It's unfortunately time to move away from using '/usr/bin/python'
For a long time, the way to make Python programs runnable on Unix
has been to start them with '
#!/usr/bin/python' or sometimes
#!/usr/bin/env python' (and then
chmod them executable, of
course; this makes them scripts).
Unfortunately this is no longer a good idea for general Python
programs, for the simple reason that current Unixes now disagree
on what version of Python is '/usr/bin/python'. Instead, we all
need to start explicitly specifying what version of Python we want
by using '/usr/bin/python3' or '/usr/bin/python2' (or by having
env explicitly run python3 or python2).
For a long time, even after Python 3 came out, it seemed like
/usr/bin/python would stay being Python 2 in many environments (ones
where you had Python 2 and Python 3 installed side by side). I
expected a deprecation of /usr/bin/python as Python 2 to take years
after Python 2 itself was no longer supported, for the simple reason
that there are a lot of programs and instructions out there that
expect their '
#!/usr/bin/python' or '
python' to run Python 2.
Changing what that meant seemed reasonably disruptive, even if it
was the theoretically correct and pure way.

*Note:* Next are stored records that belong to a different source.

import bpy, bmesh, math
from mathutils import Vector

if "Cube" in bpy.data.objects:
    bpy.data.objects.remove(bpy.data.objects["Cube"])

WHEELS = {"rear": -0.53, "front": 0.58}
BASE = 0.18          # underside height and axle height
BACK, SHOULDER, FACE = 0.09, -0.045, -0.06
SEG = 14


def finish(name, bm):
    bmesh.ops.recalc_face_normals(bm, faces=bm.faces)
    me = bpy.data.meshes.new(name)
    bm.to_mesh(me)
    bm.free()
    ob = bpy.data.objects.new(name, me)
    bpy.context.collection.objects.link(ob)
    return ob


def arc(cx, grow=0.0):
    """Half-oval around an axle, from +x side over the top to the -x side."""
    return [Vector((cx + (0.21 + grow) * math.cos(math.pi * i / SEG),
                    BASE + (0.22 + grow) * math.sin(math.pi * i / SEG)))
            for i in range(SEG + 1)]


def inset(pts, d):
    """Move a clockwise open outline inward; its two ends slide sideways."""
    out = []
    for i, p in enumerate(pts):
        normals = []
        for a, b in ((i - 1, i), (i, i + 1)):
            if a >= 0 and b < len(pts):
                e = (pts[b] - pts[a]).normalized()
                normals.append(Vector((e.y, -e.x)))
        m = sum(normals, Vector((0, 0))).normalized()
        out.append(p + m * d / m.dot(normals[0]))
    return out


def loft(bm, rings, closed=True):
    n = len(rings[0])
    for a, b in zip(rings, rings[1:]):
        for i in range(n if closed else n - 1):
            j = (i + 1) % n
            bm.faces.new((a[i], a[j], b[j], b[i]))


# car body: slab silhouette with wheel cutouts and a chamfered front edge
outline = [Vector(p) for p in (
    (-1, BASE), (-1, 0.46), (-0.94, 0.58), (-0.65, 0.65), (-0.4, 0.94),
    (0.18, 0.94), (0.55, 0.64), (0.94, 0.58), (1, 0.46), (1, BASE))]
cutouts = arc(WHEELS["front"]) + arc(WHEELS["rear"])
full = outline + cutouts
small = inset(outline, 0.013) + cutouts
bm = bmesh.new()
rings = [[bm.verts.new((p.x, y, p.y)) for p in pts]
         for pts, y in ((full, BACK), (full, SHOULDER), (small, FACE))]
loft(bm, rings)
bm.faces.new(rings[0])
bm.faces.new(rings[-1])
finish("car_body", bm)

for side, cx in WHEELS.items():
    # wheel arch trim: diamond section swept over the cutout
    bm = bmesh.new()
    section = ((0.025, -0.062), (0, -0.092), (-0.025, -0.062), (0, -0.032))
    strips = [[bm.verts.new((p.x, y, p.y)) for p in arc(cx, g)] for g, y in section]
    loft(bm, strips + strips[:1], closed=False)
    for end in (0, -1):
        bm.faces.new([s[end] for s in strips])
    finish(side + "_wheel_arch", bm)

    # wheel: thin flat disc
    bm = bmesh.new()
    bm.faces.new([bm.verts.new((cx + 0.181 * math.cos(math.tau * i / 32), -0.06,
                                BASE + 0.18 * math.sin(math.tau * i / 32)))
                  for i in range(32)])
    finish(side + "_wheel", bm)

In reality, as I recently found out, Fedora 31 switched what /usr/bin/python means, and apparently Arch Linux did it several years ago. In theory PEP 394 describes the behavior here and this behavior is PEP-acceptable. In practice, before early July of 2019, PEP 394 said that 'python' should be Python 2 unless the user had explicitly changed it or a virtual environment was active. Then, well, there was a revision that basically threw up its hands and said that people could do whatever they wanted to with /usr/bin/python (via).

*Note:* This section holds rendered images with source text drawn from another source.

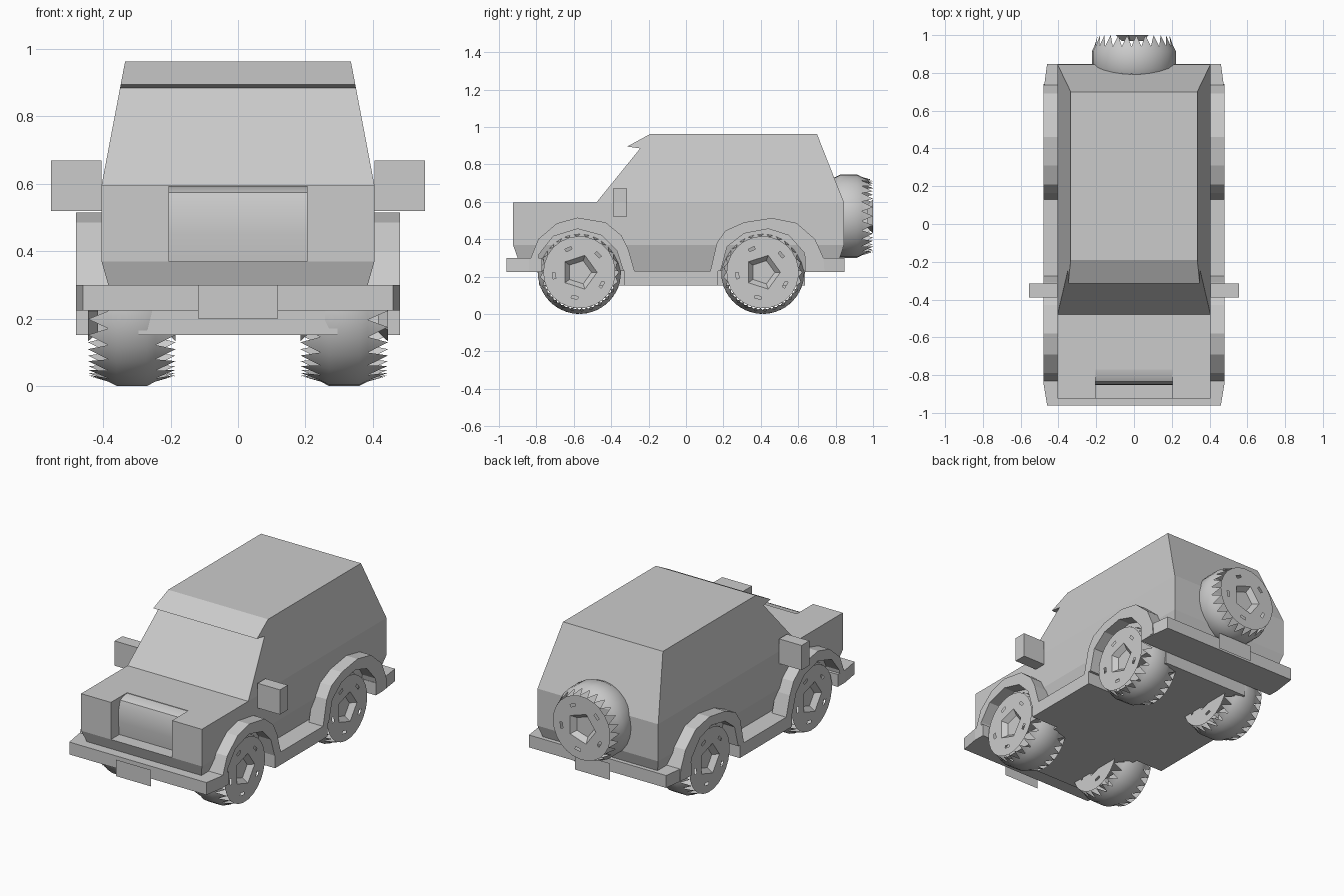
import bpy, bmesh
from math import cos, sin, pi, radians

if "Cube" in bpy.data.objects:
    bpy.data.objects.remove(bpy.data.objects["Cube"])


def make(name, verts, faces, smooth=False, fix=True):
    me = bpy.data.meshes.new(name)
    me.from_pydata(verts, [], faces)
    if fix:
        bm = bmesh.new()
        bm.from_mesh(me)
        bmesh.ops.recalc_face_normals(bm, faces=bm.faces)
        bm.to_mesh(me)
        bm.free()
    ob = bpy.data.objects.new(name, me)
    bpy.context.collection.objects.link(ob)
    if smooth:
        bpy.ops.object.select_all(action='DESELECT')
        ob.select_set(True)
        bpy.context.view_layer.objects.active = ob
        bpy.ops.object.shade_smooth_by_angle(angle=radians(35))
    return ob


def loft(name, a, b, smooth=False):
    """Solid between two matching outlines."""
    n = len(a)
    faces = [tuple(range(n)), tuple(range(2 * n - 1, n - 1, -1))]
    faces += [(i, (i + 1) % n, n + (i + 1) % n, n + i) for i in range(n)]
    return make(name, list(a) + list(b), faces, smooth)


def plan(name, pts, z0, z1):
    return loft(name, [(x, y, z0) for x, y in pts], [(x, y, z1) for x, y in pts])


def side(name, pts, x0, x1, smooth=False):
    return loft(name, [(x0, y, z) for y, z in pts], [(x1, y, z) for y, z in pts], smooth)


def mirrored(half):
    return half + [(-x, y) for x, y in reversed(half)]


def rect(w, y0, y1, z):
    return [(-w, y0, z), (w, y0, z), (w, y1, z), (-w, y1, z)]


# Body: tapered underside, belt with grille notch, cabin with visor
loft("lower_body", rect(.365, -.875, .80, .23), rect(.405, -.925, .845, .37))
plan("belt_body", mirrored([(.205, -.77), (.205, -.925), (.405, -.925), (.405, .845)]), .37, .595)
profile = [(-.48, .595), (-.245, .885), (-.315, .895), (-.19, .963), (.70, .963), (.845, .595)]
taper = lambda z: .405 - (z - .595) * .19
loft("cabin", [(-taper(z), y, z) for y, z in profile], [(taper(z), y, z) for y, z in profile])

# Grille panel
side("grille", [(-.845, .37), (-.853, .45), (-.85, .53), (-.835, .575), (-.81, .587),
                (-.77, .592), (-.77, .37)], -.205, .205, True)

# Chassis floor with side sills, bumpers
plan("floor_and_sills", mirrored([(.295, -.785), (.295, -.33), (.48, -.33), (.48, .17),
                                  (.295, .17), (.295, .635)]), .152, .23)
plan("front_bumper", mirrored([(.46, -.96), (.48, -.84), (.48, -.77)]), .225, .30)
plan("rear_bumper", mirrored([(.46, .848), (.48, .70), (.48, .635)]), .225, .30)

# Plates
for name, y, s in (("front_plate", -1.0, 1), ("rear_plate", .895, -1)):
    make(name, [(-.118 * s, y, .2), (.118 * s, y, .2), (.118 * s, y, .3), (-.118 * s, y, .3)],
         [(0, 1, 2, 3)], fix=False)

# Fender flares and mirrors
front_arch = [(-.84, .23), (-.83, .30), (-.79, .40), (-.69, .485), (-.58, .515), (-.43, .49),
              (-.345, .42), (-.31, .35), (-.275, .23), (-.335, .23), (-.37, .34), (-.45, .42),
              (-.58, .455), (-.71, .415), (-.785, .32), (-.80, .23)]
rear_arch = [(.13, .23), (.165, .38), (.21, .445), (.31, .49), (.46, .513), (.59, .487),
             (.69, .40), (.735, .30), (.74, .23), (.655, .23), (.63, .33), (.55, .42),
             (.44, .455), (.31, .43), (.22, .36), (.185, .23)]
for s, tag in ((-1, "left"), (1, "right")):
    side(tag + "_front_fender", front_arch, s * .385, s * .48)
    side(tag + "_rear_fender", rear_arch, s * .385, s * .48)
    side(tag + "_mirror", [(-.39, .52), (-.315, .52), (-.315, .67), (-.39, .67)],
         s * .405, s * .555)


# Wheel: rounded tread, pointed side lugs, slotted disc with pentagonal hub recess
def wheel(name, loc, turn=0):
    N = 25
    verts, faces = [], []

    def ring(x, r, offset=0.5, penta=False):
        start = len(verts)
        for i in range(N):
            t = 2 * pi * (i + offset) / N
            k = r * cos(pi / 5) / cos(t % (2 * pi / 5) - pi / 5) if penta else r
            verts.append((x, k * cos(t), k * sin(t)))
        return start

    def bridge(a, b, slots=False):
        for i in range(N):
            if not (slots and i % 5 == 2):
                j = (i + 1) % N
                faces.append((a + i, a + j, b + j, b + i))

    tread = [ring(x, r, 0) for x, r in ((-.07, .210), (-.045, .223), (.045, .223), (.07, .210))]
    for a, b in zip(tread, tread[1:]):
        bridge(a, b)
    for s, base in ((-1, tread[0]), (1, tread[-1])):
        rim = ring(s * .13, .193)
        for i in range(N):
            faces.append((base + i, base + (i + 1) % N, rim + i))
        last = rim
        for x, r, p, slot in ((.13, .145, 0, 0), (.13, .13, 0, 1), (.13, .095, 1, 0),
                              (.10, .065, 1, 0)):
            nxt = ring(s * x, r, 0.5 if not p else 0, p)
            bridge(last, nxt, slot)
            last = nxt
        faces.append(tuple(last + i for i in range(N)))
    ob = make(name, verts, faces, True)
    ob.location = loc
    ob.rotation_euler[2] = turn


for s, tag in ((-1, "left"), (1, "right")):
    wheel(tag + "_front_wheel", (s * .315, -.57, .223), pi if s < 0 else 0)
    wheel(tag + "_rear_wheel", (s * .315, .41, .223), pi if s < 0 else 0)
wheel("spare_wheel", (0, .87, .523), pi / 2)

(This makes PEP 394 a documentation standard. As with all documentation standards, it needs to describe reality to be useful, and the reality is that /usr/bin/python is now completely unpredictable.)
Since Fedora and Arch Linux have led the way here, other Linux distributions will probably follow. In particular, since Red Hat Enterprise is more or less based on Fedora, I wouldn't be surprised to see RHEL 9 have /usr/bin/python be Python 3. I don't think Debian and thus Ubuntu will be quite this aggressive just yet, but I wouldn't be surprised if in a couple of years /usr/bin/python at least defaults to Python 3 on Ubuntu. (Hopefully Python 2 will still be available as a package.)
Comments on this page:Written on 14 December 2019.